  • Select Certificates.
  • Click Add button.
  • Select Computer account from the popped up dialog box.
  • Click Finish and click OK
  • Expand Certificates –> Personal –> Certificates


  • Right click in the right hand side pane of the MMC Snap-in and select All Tasks –> Import…


  • Specify the file path in the wizard that will pop up and Finish the wizard.
  • You should see the certificate that has the little golden key icon missing. The other certificate you may see is the self-signed certificate generated during exchange installation.


  • Now double click on the newly imported certificate and select the Details tab.
  • Click Serial Number and write down this value or simply copy and paste it into a notepad file. Please note that you will not be allowed to copy using mouse. You can use Ctrl+C instead.


  • Open command prompt and type certutil –repairstore my “serial number of certificate” and press enter.


  • Now, refresh the Certificates MMC and you should see the private key paired with the certificate.


  • In Certificates MMC right click on the same certificate and select All Tasks –> Export…

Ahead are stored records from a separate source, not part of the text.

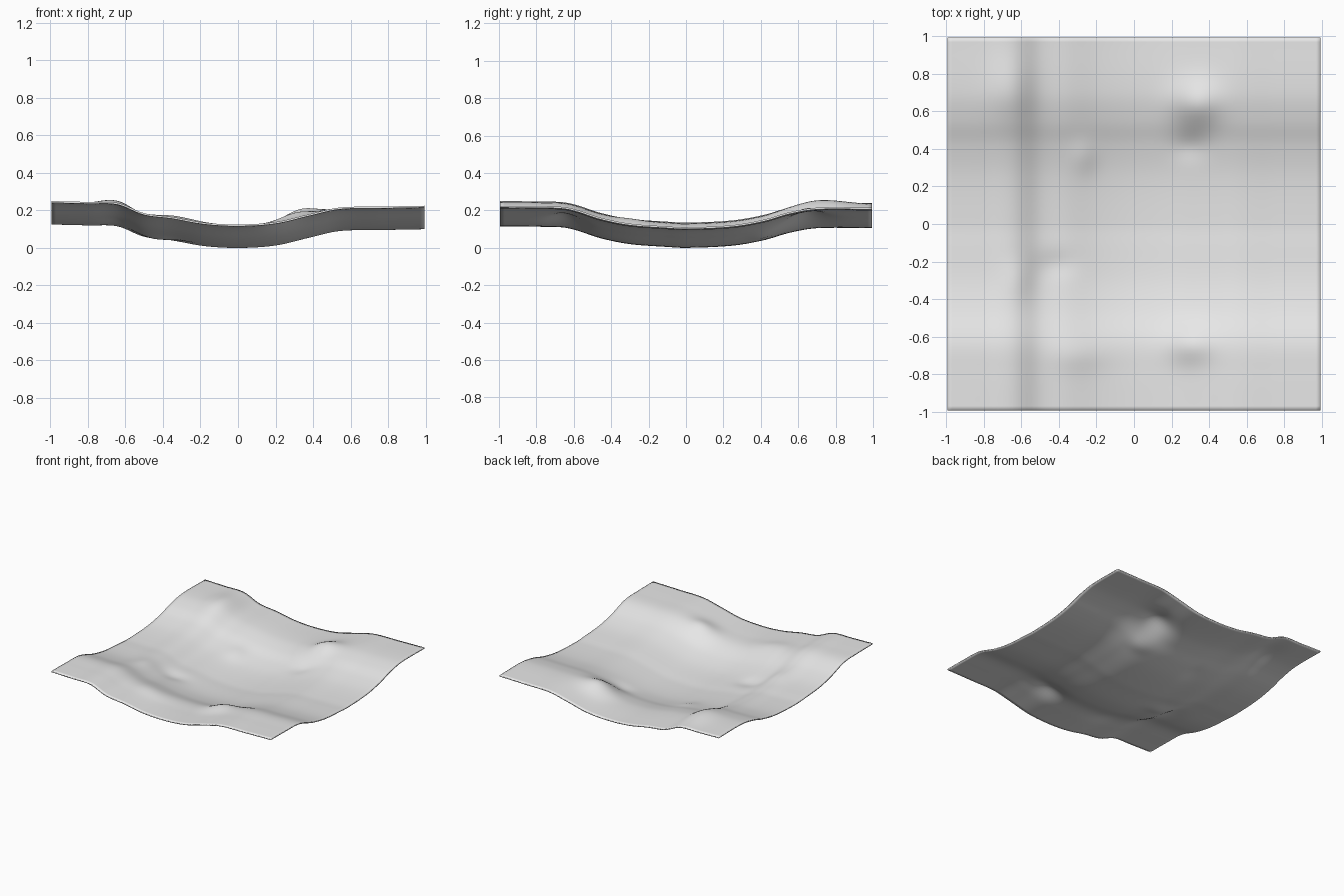
import bpy
import bmesh
from math import exp

cube = bpy.data.objects.get("Cube")
if cube:
    bpy.data.objects.remove(cube, do_unlink=True)

# Height profiles along each axis: the sheet is the sum of the two
ALONG_X = [(-1, .13), (-.8, .125), (-.64, .12), (-.5, .065), (-.35, .045), (-.18, .015),
           (0, .005), (.2, .018), (.38, .06), (.54, .095), (.75, .1), (1, .105)]
ALONG_Y = [(-1, .115), (-.8, .113), (-.63, .105), (-.45, .05), (-.3, .02), (-.1, .005),
           (0, 0), (.25, .012), (.42, .042), (.55, .08), (.7, .105), (1, .105)]

# Local mounds and hollows: x, y, radius in x, radius in y, height
BUMPS = [(.33, .64, .13, .12, .055), (.3, .41, .09, .07, -.014),
         (.3, -.64, .12, .1, .035), (-.66, .72, .12, .16, .02),
         (-.27, .36, .07, .09, .012), (-.42, -.22, .1, .07, -.015),
         (-.3, -.7, .15, .09, .012), (-.62, -.3, .08, .1, .012)]


def profile(points, t):
    """Smooth curve through the points, with Catmull-Rom style slopes."""
    n = len(points)
    i = next((k for k in range(n - 1) if t <= points[k + 1][0]), n - 2)

    def slope(k):
        a, b = points[max(k - 1, 0)], points[min(k + 1, n - 1)]
        return (b[1] - a[1]) / (b[0] - a[0])

    (t0, z0), (t1, z1) = points[i], points[i + 1]
    w = t1 - t0
    s = (t - t0) / w
    ease = s * s * (3 - 2 * s)
    return (z0 + (z1 - z0) * ease + w * slope(i) * s * (1 - s) ** 2
            - w * slope(i + 1) * s * s * (1 - s))


def height(x, y):
    z = profile(ALONG_X, x) + profile(ALONG_Y, y)
    for bx, by, rx, ry, h in BUMPS:
        z += h * exp(-((x - bx) / rx) ** 2 - ((y - by) / ry) ** 2)
    return z


# Terrain sheet
bm = bmesh.new()
bmesh.ops.create_grid(bm, x_segments=80, y_segments=80, size=.995)
for v in bm.verts:
    v.co.z = height(v.co.x, v.co.y)
low = min(v.co.z for v in bm.verts)
for v in bm.verts:
    v.co.z += .01 - low
for f in bm.faces:
    f.smooth = True
mesh = bpy.data.meshes.new("terrain_sheet")
bm.to_mesh(mesh)
bm.free()
sheet = bpy.data.objects.new("terrain_sheet", mesh)
bpy.context.collection.objects.link(sheet)

# Thin shell below the surface
shell = sheet.modifiers.new("thickness", 'SOLIDIFY')
shell.thickness = .01
shell.offset = -1

# Pale grey surface
grey = bpy.data.materials.new("pale_grey")
grey.use_nodes = True
color = (.8, .8, .8, 1)
grey.diffuse_color = color
grey.node_tree.nodes["Principled BSDF"].inputs["Base Color"].default_value = color
mesh.materials.append(grey)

  • Export this certificate into a .pfx file with below options selected during the export wizard.
  • Yes, Export the private key on Export Private Key page.
  • Include all certificates in certification path if possible on Export File Format page.
  • Export all extended properties on Export File Format page.
  • Enter the password.
  • Select the path where the pfx file will be stored and complete the wizard.
  • Now open EMS and and run the following cmdlet.
  • [PS] C:\>Import-ExchangeCertificate -FileData ([Byte[]]$(Get-Content -Path "C:\Users\Administrator.EXCHANGE\Desktop\exchangecert.pfx" -Encoding byte -ReadCount 0)) -Password:(Get-Credential).password

    The credentials prompt will pop up. Enter the credentials as the currently logged on user and the password that was specified for the pfx file during export. If the credentials are correct the output should be as below:


    Next, you can enable this certificate for the services you want to use it for. Again, simply open the EMS and run Enable-ExchangeCertificate -Server ‘EXCHANGE2010’ -Services ‘IMAP, POP, IIS, SMTP’ -Thumbprint ‘E7DD3356F1DC4359D9AAFD18BC7E36C06C7FC418’

    Posted in Active Directory, Exchange 2010 | Tagged: | 8 Comments »

    HP Sizer Tool for Exchange 2010

    Posted by Milind Naphade on 11/01/2010

    While designing a new exchange organization it is really tough to do the proper capacity planning. Most of the times it is really hard to decide how to choose correct hardware configurations. HP has developed a tool for exchange 2010 sizing problems. I found this tool really cool to be used as a help for your capacity planning and related stuff.

    You can download this tool from HP’s website directly. Here is the download location: HP Sizer for Microsoft Exchange Server 2010

    To read the primary documentation and introduction of the tool you can also logon to

    Posted in Exchange 2010, News | Tagged: | Comments Off on HP Sizer Tool for Exchange 2010